Is it Back to the Future for the DOL’s Fiduciary Rule?

By Ted Godbout • June 15, 2018 • 0 Comments
While June 13 was widely cited as the last day the Department of Labor (DOL) could appeal to the U.S. Supreme Court the 5th Circuit’s ruling vacating the fiduciary rule, that day has now come – and gone.

So now the prevailing wisdom is that the DOL fiduciary rule, as it largely existed, is now dead and the old five-part test from 1975 comes back to life, which could be problematic for firms already operating under the new rule which had been in place for nearly a year.

It doesn’t come as a surprise that the DOL did not seek a review by the high court.

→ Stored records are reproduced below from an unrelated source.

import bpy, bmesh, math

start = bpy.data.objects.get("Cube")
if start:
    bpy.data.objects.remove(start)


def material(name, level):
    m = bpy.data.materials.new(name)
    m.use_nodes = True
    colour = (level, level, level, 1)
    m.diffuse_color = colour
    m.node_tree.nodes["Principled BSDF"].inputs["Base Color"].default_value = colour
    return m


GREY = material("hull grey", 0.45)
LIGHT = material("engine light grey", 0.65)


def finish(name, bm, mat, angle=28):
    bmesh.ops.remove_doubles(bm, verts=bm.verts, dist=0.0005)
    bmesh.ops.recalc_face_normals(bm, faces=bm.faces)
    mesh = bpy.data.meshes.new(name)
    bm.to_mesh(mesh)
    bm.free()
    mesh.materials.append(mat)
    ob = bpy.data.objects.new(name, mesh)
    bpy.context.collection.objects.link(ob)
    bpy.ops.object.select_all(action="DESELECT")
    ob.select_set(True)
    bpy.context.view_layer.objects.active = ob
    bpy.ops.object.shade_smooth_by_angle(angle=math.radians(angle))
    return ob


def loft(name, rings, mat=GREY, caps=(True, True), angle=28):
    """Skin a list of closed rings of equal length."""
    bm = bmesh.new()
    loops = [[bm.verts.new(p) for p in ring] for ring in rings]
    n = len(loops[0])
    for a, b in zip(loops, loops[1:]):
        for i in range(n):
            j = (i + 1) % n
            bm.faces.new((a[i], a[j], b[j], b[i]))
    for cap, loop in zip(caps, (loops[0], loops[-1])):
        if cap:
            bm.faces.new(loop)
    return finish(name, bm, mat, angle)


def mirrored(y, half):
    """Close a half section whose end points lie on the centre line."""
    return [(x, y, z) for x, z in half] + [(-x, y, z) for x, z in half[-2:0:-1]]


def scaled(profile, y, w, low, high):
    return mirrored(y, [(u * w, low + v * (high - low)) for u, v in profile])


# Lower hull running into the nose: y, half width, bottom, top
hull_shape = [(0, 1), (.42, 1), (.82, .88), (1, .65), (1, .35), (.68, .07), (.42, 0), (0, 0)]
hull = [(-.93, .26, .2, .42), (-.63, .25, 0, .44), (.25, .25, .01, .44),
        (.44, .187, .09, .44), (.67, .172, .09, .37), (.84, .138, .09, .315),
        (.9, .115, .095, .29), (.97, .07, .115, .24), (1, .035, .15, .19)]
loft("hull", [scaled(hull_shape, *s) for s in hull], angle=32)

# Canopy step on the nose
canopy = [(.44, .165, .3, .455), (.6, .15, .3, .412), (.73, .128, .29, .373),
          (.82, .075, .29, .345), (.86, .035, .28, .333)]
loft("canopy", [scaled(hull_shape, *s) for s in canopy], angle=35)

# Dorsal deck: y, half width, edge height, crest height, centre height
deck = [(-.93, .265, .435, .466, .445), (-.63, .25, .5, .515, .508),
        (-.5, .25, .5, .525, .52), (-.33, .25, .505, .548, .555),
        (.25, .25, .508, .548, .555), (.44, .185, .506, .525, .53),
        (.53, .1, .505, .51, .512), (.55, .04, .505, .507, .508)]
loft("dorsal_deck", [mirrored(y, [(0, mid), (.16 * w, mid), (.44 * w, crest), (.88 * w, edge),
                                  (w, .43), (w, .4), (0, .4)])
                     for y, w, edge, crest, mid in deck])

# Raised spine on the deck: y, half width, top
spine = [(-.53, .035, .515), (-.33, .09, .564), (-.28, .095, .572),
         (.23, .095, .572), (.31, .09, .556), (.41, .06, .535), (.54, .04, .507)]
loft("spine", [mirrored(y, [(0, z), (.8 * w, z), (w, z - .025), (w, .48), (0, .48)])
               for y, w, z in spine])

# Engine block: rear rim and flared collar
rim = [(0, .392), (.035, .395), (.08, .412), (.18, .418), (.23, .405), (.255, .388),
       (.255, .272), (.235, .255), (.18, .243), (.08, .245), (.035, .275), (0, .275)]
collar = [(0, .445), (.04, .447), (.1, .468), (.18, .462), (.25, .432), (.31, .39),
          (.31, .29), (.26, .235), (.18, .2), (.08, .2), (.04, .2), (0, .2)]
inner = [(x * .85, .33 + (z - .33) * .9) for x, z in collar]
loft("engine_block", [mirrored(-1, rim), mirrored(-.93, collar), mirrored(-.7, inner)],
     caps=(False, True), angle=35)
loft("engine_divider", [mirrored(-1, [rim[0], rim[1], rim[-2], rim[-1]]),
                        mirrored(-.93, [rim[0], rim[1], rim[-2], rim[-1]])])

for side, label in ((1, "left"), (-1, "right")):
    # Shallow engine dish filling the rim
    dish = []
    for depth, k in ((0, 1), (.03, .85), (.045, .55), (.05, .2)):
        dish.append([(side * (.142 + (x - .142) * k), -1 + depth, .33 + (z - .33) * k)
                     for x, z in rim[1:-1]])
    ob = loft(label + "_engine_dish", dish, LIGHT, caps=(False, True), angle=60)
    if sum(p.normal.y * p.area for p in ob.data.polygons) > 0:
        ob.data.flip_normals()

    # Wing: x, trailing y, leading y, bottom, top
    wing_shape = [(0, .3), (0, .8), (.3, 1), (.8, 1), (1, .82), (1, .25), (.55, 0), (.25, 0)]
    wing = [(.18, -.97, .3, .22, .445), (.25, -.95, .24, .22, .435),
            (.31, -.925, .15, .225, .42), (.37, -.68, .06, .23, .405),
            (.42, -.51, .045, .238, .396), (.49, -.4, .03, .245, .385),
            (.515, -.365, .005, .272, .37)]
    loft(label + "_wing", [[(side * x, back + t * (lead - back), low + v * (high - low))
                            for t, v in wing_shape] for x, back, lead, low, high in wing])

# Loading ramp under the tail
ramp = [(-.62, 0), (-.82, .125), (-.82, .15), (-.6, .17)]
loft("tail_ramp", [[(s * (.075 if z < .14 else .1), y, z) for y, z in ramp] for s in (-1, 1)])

AARP and three states had attempted in separate motions to intervene in the litigation, citing the DOL’s lack of action to appeal the case, but those efforts were soundly rejected.

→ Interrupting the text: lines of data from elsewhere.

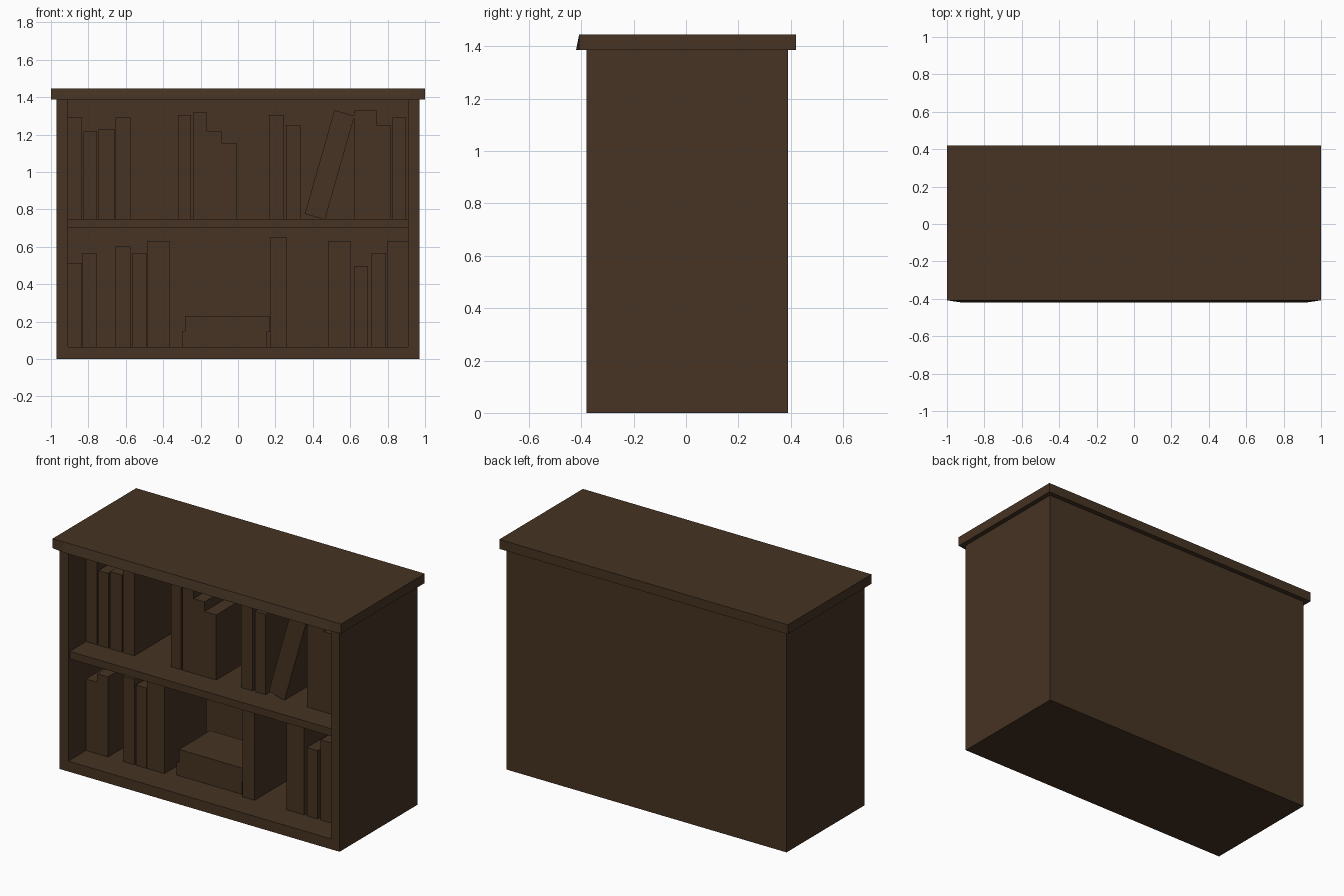
import bpy, bmesh, math

if "Cube" in bpy.data.objects:
    bpy.data.objects.remove(bpy.data.objects["Cube"])

wood = bpy.data.materials.new("dark brown wood")
wood.diffuse_color = (0.061, 0.033, 0.0168, 1)
wood.use_nodes = True
wood.node_tree.nodes["Principled BSDF"].inputs["Base Color"].default_value = wood.diffuse_color


def box(name, x0, x1, y0, y1, z0, z1, tilt=0.0):
    """Box from its bounds, optionally leaned about the y axis."""
    bm = bmesh.new()
    bmesh.ops.create_cube(bm, size=1)
    bmesh.ops.scale(bm, vec=(x1 - x0, y1 - y0, z1 - z0), verts=bm.verts)
    me = bpy.data.meshes.new(name)
    bm.to_mesh(me)
    bm.free()
    me.materials.append(wood)
    ob = bpy.data.objects.new(name, me)
    ob.location = ((x0 + x1) / 2, (y0 + y1) / 2, (z0 + z1) / 2)
    ob.rotation_euler.y = tilt
    bpy.context.collection.objects.link(ob)
    return ob


# carcass: one block with the front opening inset and pushed in
case = box("bookcase_body", -0.97, 0.97, -0.38, 0.39, 0, 1.387)
bm = bmesh.new()
bm.from_mesh(case.data)
front = next(f for f in bm.faces if f.normal.y < -0.9)
inner = bmesh.ops.extrude_face_region(bm, geom=[front])["geom"]
ring = [v for v in inner if isinstance(v, bmesh.types.BMVert)]
bmesh.ops.delete(bm, geom=[front], context="FACES_ONLY")
for v in ring:                                   # frame opening
    v.co.x = math.copysign(0.91, v.co.x)
    v.co.z = (0.065 if v.co.z < 0 else 1.386) - 1.387 / 2
face = next(f for f in inner if isinstance(f, bmesh.types.BMFace))
deep = bmesh.ops.extrude_face_region(bm, geom=[face])["geom"]
bmesh.ops.delete(bm, geom=[face], context="FACES_ONLY")
for v in deep:
    if isinstance(v, bmesh.types.BMVert):
        v.co.y += 0.71
bmesh.ops.recalc_face_normals(bm, faces=bm.faces)
bm.to_mesh(case.data)
bm.free()

# top board: the lower front edge bows out slightly
bm = bmesh.new()
low = [(-1, -0.408), (-0.92, -0.42), (0.92, -0.42), (1, -0.408), (1, 0.42), (-1, 0.42)]
high = [(-1, -0.408), (-0.92, -0.408), (0.92, -0.408), (1, -0.408), (1, 0.42), (-1, 0.42)]
a = [bm.verts.new((x, y, 1.386)) for x, y in low]
b = [bm.verts.new((x, y, 1.445)) for x, y in high]
bm.faces.new(a)
bm.faces.new(b)
for i in range(6):
    j = (i + 1) % 6
    bm.faces.new((a[i], a[j], b[j], b[i]))
bmesh.ops.recalc_face_normals(bm, faces=bm.faces)
me = bpy.data.meshes.new("top_board")
bm.to_mesh(me)
bm.free()
me.materials.append(wood)
bpy.context.collection.objects.link(bpy.data.objects.new("top_board", me))

# middle shelf
box("middle_shelf", -0.91, 0.91, -0.365, 0.33, 0.70, 0.747)

# standing books: left, right, top
upper = [(-0.91, -0.835, 1.29), (-0.825, -0.755, 1.215), (-0.745, -0.66, 1.23),
         (-0.655, -0.575, 1.29), (-0.32, -0.25, 1.305), (-0.24, -0.165, 1.317),
         (-0.165, -0.088, 1.215), (-0.088, -0.008, 1.155), (0.165, 0.245, 1.305),
         (0.26, 0.335, 1.25), (0.62, 0.74, 1.327), (0.74, 0.815, 1.25),
         (0.825, 0.897, 1.29)]
lower = [(-0.91, -0.835, 0.513), (-0.832, -0.757, 0.567), (-0.655, -0.575, 0.6),
         (-0.565, -0.49, 0.567), (-0.487, -0.367, 0.63), (0.175, 0.258, 0.652),
         (0.48, 0.602, 0.63), (0.62, 0.695, 0.493), (0.715, 0.79, 0.567),
         (0.797, 0.909, 0.63)]
for row, books, base in (("upper", upper, 0.747), ("lower", lower, 0.065)):
    for i, (x0, x1, top) in enumerate(books):
        box(f"{row}_book_{i + 1}", x0, x1, -0.205, 0.21, base, top)

# leaning book and books lying flat
box("leaning_book", 0.434, 0.546, -0.205, 0.21, 0.749, 1.326, math.radians(15.9))
box("flat_book_bottom", -0.30, 0.155, -0.18, 0.13, 0.065, 0.147)
box("flat_book_top", -0.283, 0.17, -0.18, 0.13, 0.147, 0.23)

In the wake of that decision by the Fifth Circuit, the DOL on May 7 issued Field Assistance Bulletin 2018-02 announcing that it was extending until further notice its temporary enforcement policy relating to its rule defining who is a fiduciary and the associated prohibited transaction exemptions. At the time, the DOL explained that, based on questions regarding fiduciary obligations in the aftermath of the March 15 ruling by the 5th Circuit, it had concluded that financial institutions should be permitted to continue relying on its temporary enforcement policy, pending the issuance of additional guidance.

The FAB advised that investment advice fiduciaries may rely on other available exemptions to the extent applicable after the 5th Circuit’s decision, such that the DOL “will not treat an adviser’s failure to rely upon such other exemptions as resulting in a violation of the prohibited transaction rules if the adviser meets the terms of this enforcement policy.”

At that time, the DOL also noted that it was evaluating the need for other temporary or permanent prohibited transaction relief for investment advice fiduciaries, including possible prospective and retroactive prohibited transaction relief.

While the 5th Circuit’s decision has the effect of eliminating the requirements of the fiduciary rule, it also does away with the BIC exemption, which provided a means for advisors to provide advice as an ERISA fiduciary and still receive commissions, also known as “conflicted” advice, in that it varies based on the advisor’s recommendation.

Meanwhile, the 5th Circuit still has not issued its “mandate” vacating the rule, which apparently was supposed to be done last month. To that end, the victorious plaintiffs in the 5th Circuit case recently asked the court to put the rule out of its collective “misery.” In a letter to the 5th Circuit, counsel for the plaintiffs noted that that court’s March 15 ruling vacating the fiduciary rule contained a docket entry noting that the mandate issue date would be May 7, 2018.

As if things weren’t interesting enough, about a month after the 5th Circuit’s decision, the Securities and Exchange Commission published its much-anticipated proposal to create a new fiduciary standard for advisors. Comments on the Regulation Best Interest, Form CRS Relationship Summary and the proposed interpretation regarding standards of conduct for investment advisers are requested by August 7.

The SEC Investor Advisory Committee was scheduled to hold a meeting in Atlanta June 14 to review the agency’s proposals.